Gardening is a fun and enjoyable activity that can be even more fun if you follow a few practices that make it more successful. Interest in exploring alternative pest control measures has increased due to environmental and food safety concerns. A variety of "organic" pest control methods are available for many vegetables commonly grown in Kansas. These methods require regular observations, familiarity with the life cycle of the different pests, and timely, appropriate, and sometimes tedious action. Remember, pesticides are just one of the many options available to effectively manage pests. Before resorting to use of any pesticide or control measure, consult the following checklist of good gardening practices. By first adopting these practices, you can greatly reduce or eliminate the need for pesticide and control measures.
Checklist of good gardening practices:
* Create a "healthy" soil — In the rush to plant, this important step is often overlooked, yet it can make the difference between a productive and a so-so garden. Many insects are attracted to unhealthy, poorly growing plants. Poorly growing plants also recover more slowly from insect injury. Have a soil test and follow the recommendations to supply a full range of nutrients. Adding extra fertilizer won't create healthy soil, because excess nitrogen or phosphorus can promote insect and disease injuries. Add organic matter to the soil each year in the form of soil amendments or mulch.
* Choose pest-resistant or tolerant varieties — Nursery and garden catalogs often identify such varieties.
* Start with quality seeds and healthy plants — Purchase stocky, dark green transplants, and buy certified virus-free seed potatoes.
* Eliminate competition — Remove weeds and grass from the growing site because they compete for nutrients and water. Keep plants growing vigorously. Rapidly growing vegetables can better tolerate or outgrow insect and disease damage, but they also quickly use up available nutrients. Applying fertilizer and water at critical times during maximum plant growth is essential for producing pest- and disease-resistant plants.
* Keep it clean — Remove plants and debris after harvest to avoid harboring insects and diseases. Remove weeds which may provide shelter for pests. Dispose of or burn diseased plants, fruits, and vegetables. Composting is seldom thorough enough to eliminate disease- causing fungi and bacteria.
* Rotate crops — Planting the same crop in the same place year after year invites losses due to soilborne diseases and overwintering pests. Follow a crop rotation of at least 3 years for the four major vegetable plant families — Solanum (tomato, potato, pepper, eggplant); Cucurbit (melons, squash, cucumbers); Cruciferous (broccoli, cauliflower, cabbage, Brussels sprouts); and Allium (onion, garlic, leeks).
* Choose a sunny location away from large trees — Eight to ten hours of direct sunlight a day are necessary for proper growth, flowering, and fruiting of most vegetable crops. Sunlight also helps to dry foliage and reduce many fungal and bacterial diseases.
* Water properly — Plants receiving either too much or not enough water will be less vigorous and more susceptible to diseases and pests. Consider using a form of drip irrigation, which keeps foliage dry and helps prevent foliar diseases while using water more efficiently.

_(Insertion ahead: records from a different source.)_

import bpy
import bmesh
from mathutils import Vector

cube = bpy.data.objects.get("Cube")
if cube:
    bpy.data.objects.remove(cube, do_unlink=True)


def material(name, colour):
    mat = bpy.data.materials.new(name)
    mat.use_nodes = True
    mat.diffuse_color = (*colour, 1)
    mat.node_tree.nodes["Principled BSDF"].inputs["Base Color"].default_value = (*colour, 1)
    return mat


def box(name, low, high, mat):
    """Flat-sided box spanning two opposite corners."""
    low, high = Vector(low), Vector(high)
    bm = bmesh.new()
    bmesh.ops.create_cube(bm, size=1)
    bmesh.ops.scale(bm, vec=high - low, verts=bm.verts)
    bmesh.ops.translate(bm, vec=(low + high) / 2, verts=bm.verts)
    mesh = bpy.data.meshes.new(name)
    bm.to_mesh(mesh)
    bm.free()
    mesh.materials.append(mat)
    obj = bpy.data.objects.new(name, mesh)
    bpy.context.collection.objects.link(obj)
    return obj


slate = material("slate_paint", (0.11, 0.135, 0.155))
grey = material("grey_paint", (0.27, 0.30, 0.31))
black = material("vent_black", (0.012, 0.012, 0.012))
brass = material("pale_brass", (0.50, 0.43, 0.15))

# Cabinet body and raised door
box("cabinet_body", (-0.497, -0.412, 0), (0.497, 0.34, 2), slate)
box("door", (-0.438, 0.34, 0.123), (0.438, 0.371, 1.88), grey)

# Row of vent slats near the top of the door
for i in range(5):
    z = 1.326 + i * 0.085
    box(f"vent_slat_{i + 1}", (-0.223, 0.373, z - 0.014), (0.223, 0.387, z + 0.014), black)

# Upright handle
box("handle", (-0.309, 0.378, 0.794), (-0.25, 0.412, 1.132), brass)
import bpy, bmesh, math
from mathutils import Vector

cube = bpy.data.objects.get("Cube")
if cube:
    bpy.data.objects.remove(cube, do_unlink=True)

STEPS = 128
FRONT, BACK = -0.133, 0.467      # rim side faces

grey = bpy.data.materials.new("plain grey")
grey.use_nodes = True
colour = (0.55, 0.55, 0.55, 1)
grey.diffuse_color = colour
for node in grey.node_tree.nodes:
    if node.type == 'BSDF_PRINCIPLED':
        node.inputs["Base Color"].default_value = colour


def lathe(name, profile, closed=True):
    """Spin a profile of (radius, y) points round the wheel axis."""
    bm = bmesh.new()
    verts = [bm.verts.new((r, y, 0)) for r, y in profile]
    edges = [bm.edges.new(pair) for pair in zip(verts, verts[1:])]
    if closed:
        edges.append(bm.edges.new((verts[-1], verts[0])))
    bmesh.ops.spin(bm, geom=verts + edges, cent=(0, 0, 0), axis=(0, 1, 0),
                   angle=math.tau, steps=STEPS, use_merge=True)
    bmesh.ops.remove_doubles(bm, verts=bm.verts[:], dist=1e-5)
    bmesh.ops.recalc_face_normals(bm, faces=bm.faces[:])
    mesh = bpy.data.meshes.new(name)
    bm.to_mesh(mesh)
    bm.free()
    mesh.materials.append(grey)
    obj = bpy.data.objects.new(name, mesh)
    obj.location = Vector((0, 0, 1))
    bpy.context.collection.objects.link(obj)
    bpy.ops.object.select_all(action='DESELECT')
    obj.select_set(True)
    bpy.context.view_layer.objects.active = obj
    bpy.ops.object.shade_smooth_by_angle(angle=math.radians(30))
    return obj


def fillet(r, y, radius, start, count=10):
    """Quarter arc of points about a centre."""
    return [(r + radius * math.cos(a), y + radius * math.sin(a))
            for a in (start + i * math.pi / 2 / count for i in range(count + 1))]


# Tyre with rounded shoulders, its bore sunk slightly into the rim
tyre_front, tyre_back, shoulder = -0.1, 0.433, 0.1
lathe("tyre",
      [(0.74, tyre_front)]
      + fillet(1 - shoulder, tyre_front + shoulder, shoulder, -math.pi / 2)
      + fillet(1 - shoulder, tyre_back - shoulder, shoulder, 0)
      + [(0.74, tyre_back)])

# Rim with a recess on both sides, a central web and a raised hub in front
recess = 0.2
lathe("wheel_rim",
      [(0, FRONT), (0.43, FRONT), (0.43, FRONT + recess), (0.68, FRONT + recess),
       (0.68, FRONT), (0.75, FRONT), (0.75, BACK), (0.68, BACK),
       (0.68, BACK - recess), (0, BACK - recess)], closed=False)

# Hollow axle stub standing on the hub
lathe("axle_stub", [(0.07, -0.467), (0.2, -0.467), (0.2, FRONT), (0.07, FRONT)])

* Use mulch — Mulches help control weeds and reduce moisture evaporation from the soil surface. They also help to prevent rot caused when fruit is in contact with bare soil. When tilled under, organic mulches become valuable soil amendments. Grass clippings, straw and wood mulches, except black walnut, are examples.

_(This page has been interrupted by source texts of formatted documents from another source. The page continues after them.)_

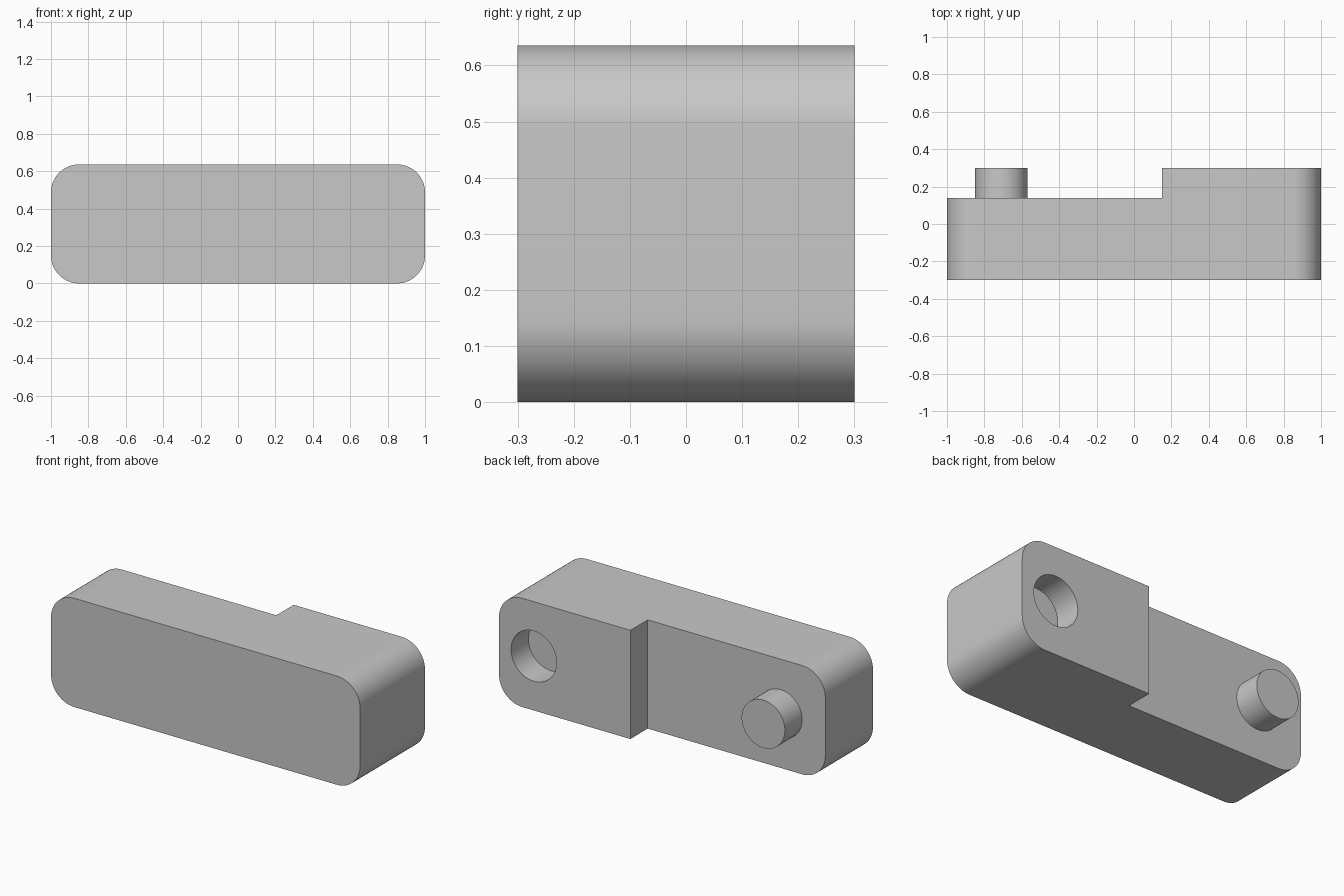
import bpy
import math
from mathutils import Matrix

cube = bpy.data.objects.get("Cube")
if cube:
    bpy.data.objects.remove(cube, do_unlink=True)

HEIGHT = 0.636
BACK = 0.3        # rear face of the thick end
STEP_Y = 0.14     # rear face of the thin end
STEP_X = 0.15     # where thick meets thin

grey = bpy.data.materials.new("light_grey")
grey.use_nodes = True
colour = (0.58, 0.58, 0.58, 1)
grey.diffuse_color = colour
grey.node_tree.nodes["Principled BSDF"].inputs["Base Color"].default_value = colour


def box(name, low, high):
    """Box between two opposite corners."""
    bpy.ops.mesh.primitive_cube_add(size=1)
    ob = bpy.context.object
    ob.name = name
    size = [b - a for a, b in zip(low, high)]
    centre = [(a + b) / 2 for a, b in zip(low, high)]
    ob.data.transform(Matrix.Translation(centre) @ Matrix.Diagonal((*size, 1)))
    ob.data.materials.append(grey)
    return ob


def rod(name, x, radius, y0, y1):
    """Cylinder along y at mid height."""
    bpy.ops.mesh.primitive_cylinder_add(vertices=64, radius=radius, depth=y1 - y0)
    ob = bpy.context.object
    ob.name = name
    ob.data.transform(Matrix.Translation((x, (y0 + y1) / 2, HEIGHT / 2))
                      @ Matrix.Rotation(math.pi / 2, 4, 'X'))
    ob.data.materials.append(grey)
    return ob


def apply(ob, mod):
    bpy.context.view_layer.objects.active = ob
    bpy.ops.object.modifier_apply(modifier=mod.name)


def cut(ob, cutter):
    cutter.hide_render = True
    mod = ob.modifiers.new("cut", 'BOOLEAN')
    mod.operation, mod.solver, mod.object = 'DIFFERENCE', 'EXACT', cutter
    apply(ob, mod)
    bpy.data.objects.remove(cutter, do_unlink=True)


def smooth(ob):
    bpy.ops.object.select_all(action='DESELECT')
    ob.select_set(True)
    bpy.context.view_layer.objects.active = ob
    bpy.ops.object.shade_smooth_by_angle(angle=math.radians(30))


# Body: block with its four front-to-back edges rounded
body = box("body", (-1, -BACK, 0), (1, BACK, HEIGHT))
weights = body.data.attributes.new("bevel_weight_edge", 'FLOAT', 'EDGE')
for edge in body.data.edges:
    a, b = (body.data.vertices[i].co for i in edge.vertices)
    weights.data[edge.index].value = float(abs(a.y - b.y) > 0.1)
bevel = body.modifiers.new("round", 'BEVEL')
bevel.limit_method = 'WEIGHT'
bevel.width = 0.15
bevel.segments = 16
apply(body, bevel)

# Thin end and blind socket
cut(body, box("step_cutter", (-1.2, STEP_Y, -0.2), (STEP_X, 0.5, 1)))
cut(body, rod("socket_cutter", 0.775, 0.147, STEP_Y, 0.5))
smooth(body)

# Peg on the thin end
peg = rod("peg", -0.71, 0.14, STEP_Y, BACK)
smooth(peg)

* Provide good air circulation — Overcrowding plants can cause weak growth and an increase in foliar diseases. Stakes, cages, trellises, and pruning all help to increase air circulation.
* Plant at the proper time — Seeds planted too early are more susceptible to rot. Delay planting until the soil has warmed to allow rapid germination and growth of the young plants.

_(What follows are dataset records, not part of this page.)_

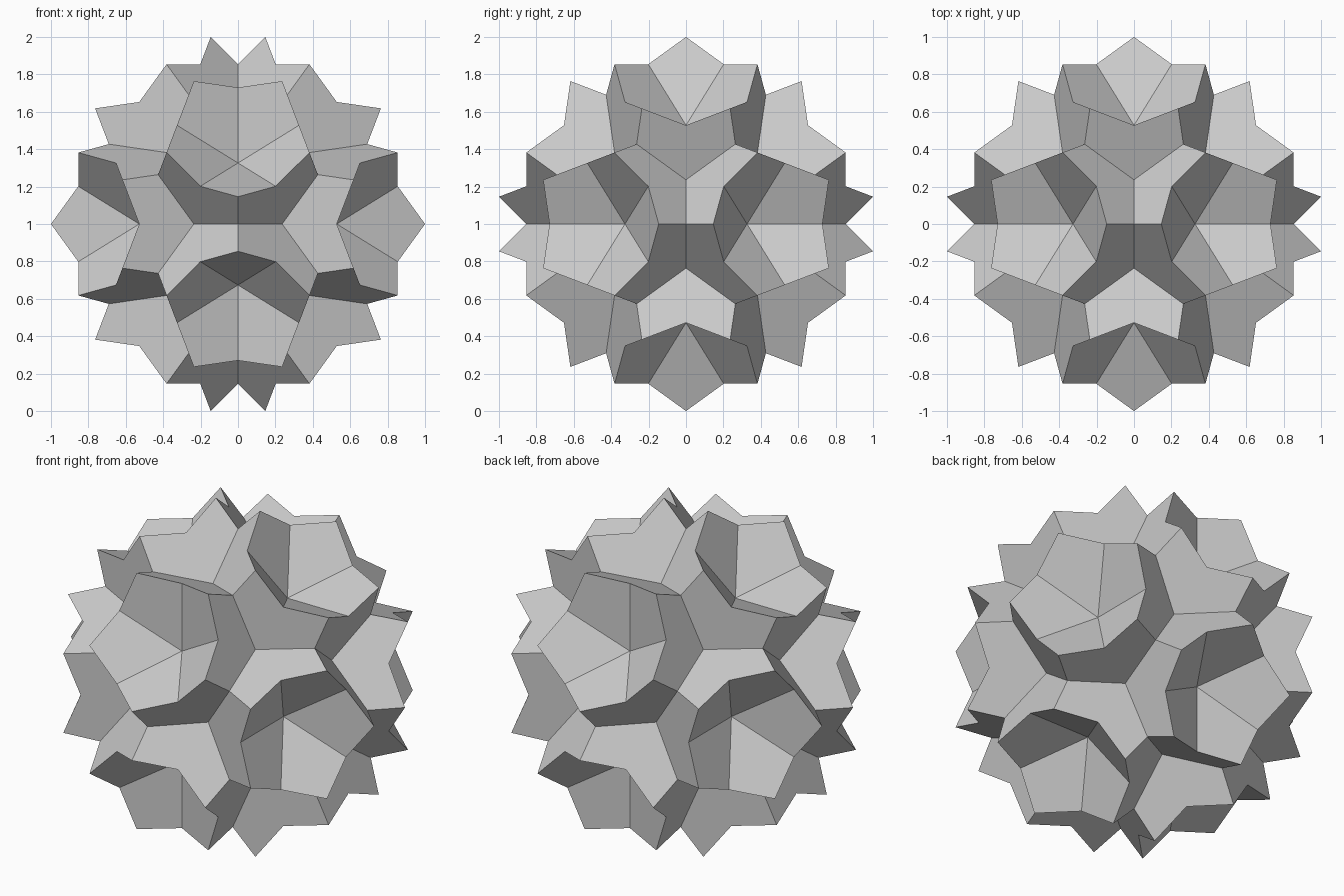
import bpy, bmesh
from math import sqrt
from mathutils import Matrix, Vector

cube = bpy.data.objects.get("Cube")
if cube:
    bpy.data.objects.remove(cube, do_unlink=True)

PHI = (1 + sqrt(5)) / 2
OFFSET = sqrt(5) / PHI ** 2       # normal . point on every face plane
EPS = 1e-4
DENT = sqrt(3) / PHI ** 2         # radius of the pits on the threefold axes
TIP = sqrt(7) / PHI ** 2          # radius of the star tips

# The twenty face directions
signs = (-1, 1)
normals = [Vector((x, y, z)) for x in signs for y in signs for z in signs]
for a in signs:
    for b in signs:
        s, l = a / PHI, b * PHI
        normals += [Vector((0, s, l)), Vector((l, 0, s)), Vector((s, l, 0))]


def cut_plane(normal):
    """A large disc on one face plane, cut along all the other planes."""
    bm = bmesh.new()
    place = Matrix.Translation(normal * OFFSET / 3) @ normal.to_track_quat('Z', 'Y').to_matrix().to_4x4()
    bmesh.ops.create_circle(bm, cap_ends=True, segments=12, radius=3, matrix=place)
    for other in normals:
        if abs(other.dot(normal)) < 2.9:
            bmesh.ops.bisect_plane(bm, geom=bm.verts[:] + bm.edges[:] + bm.faces[:], dist=1e-5,
                                   plane_co=other * OFFSET / 3, plane_no=other)
    return bm


def is_outside(face):
    """Keep the pit walls (three planes beneath) and the star tips (four beneath)."""
    centre = face.calc_center_median()
    beneath = sum(n.dot(centre) > OFFSET + EPS for n in normals)
    radii = [v.co.length for v in face.verts]
    if beneath == 3:
        return any(abs(r - DENT) < 1e-3 for r in radii)
    return beneath == 4 and max(radii) < TIP + 1e-3


# Gather the visible pieces of every plane
shell = bmesh.new()
for normal in normals:
    piece = cut_plane(normal)
    for face in [f for f in piece.faces if is_outside(f)]:
        corners = [v.co.copy() for v in face.verts]
        if face.normal.dot(normal) < 0:
            corners.reverse()
        shell.faces.new([shell.verts.new(c) for c in corners])
    piece.free()

# Weld, merge coplanar pieces and stand the star on the ground
bmesh.ops.remove_doubles(shell, verts=shell.verts[:], dist=1e-3)
bmesh.ops.dissolve_limit(shell, angle_limit=0.01, verts=shell.verts[:], edges=shell.edges[:])
bmesh.ops.translate(shell, verts=shell.verts[:], vec=(0, 0, 1))

mesh = bpy.data.meshes.new("faceted_star")
shell.to_mesh(mesh)
shell.free()
star = bpy.data.objects.new("faceted_star", mesh)
bpy.context.collection.objects.link(star)

# Plain grey
grey = bpy.data.materials.new("light_grey")
grey.use_nodes = True
colour = (0.6, 0.6, 0.6, 1)
grey.diffuse_color = colour
grey.node_tree.nodes["Principled BSDF"].inputs["Base Color"].default_value = colour
mesh.materials.append(grey)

* Get to know the major pests in your area — Learn the weaknesses in their life cycle, their habits, and at which stages they are most easily controlled. Refrain from using any pesticide until you have correctly identified a pest.
* Grow crops that have fewer pest problems — Plants that have few insect and disease problems include looseleaf lettuce, rhubarb, Swiss chard, garlic, cos lettuce, leeks, parsley, sweet potatoes, okra, beets, snap peas, parsnips, carrots, onions, and kale.
* Put up bird feeders and birdhouses — Birds are the leading predators of insects. For instance, more than a dozen species of birds are known to feed on moth larvae.
* Inspect the entire garden at least weekly — Check the undersides of leaves. Discover any symptoms when they first develop so that they can be more easily controlled.
* Be realistic in your expectations — Accept the fact that there may be some damage and even an occasional crop failure. This is also the case in many gardens using conventional pest control methods.
— Scott Eckert is a Kansas State Research and Extension Agent for Harvey County. Horticulture is his specialty.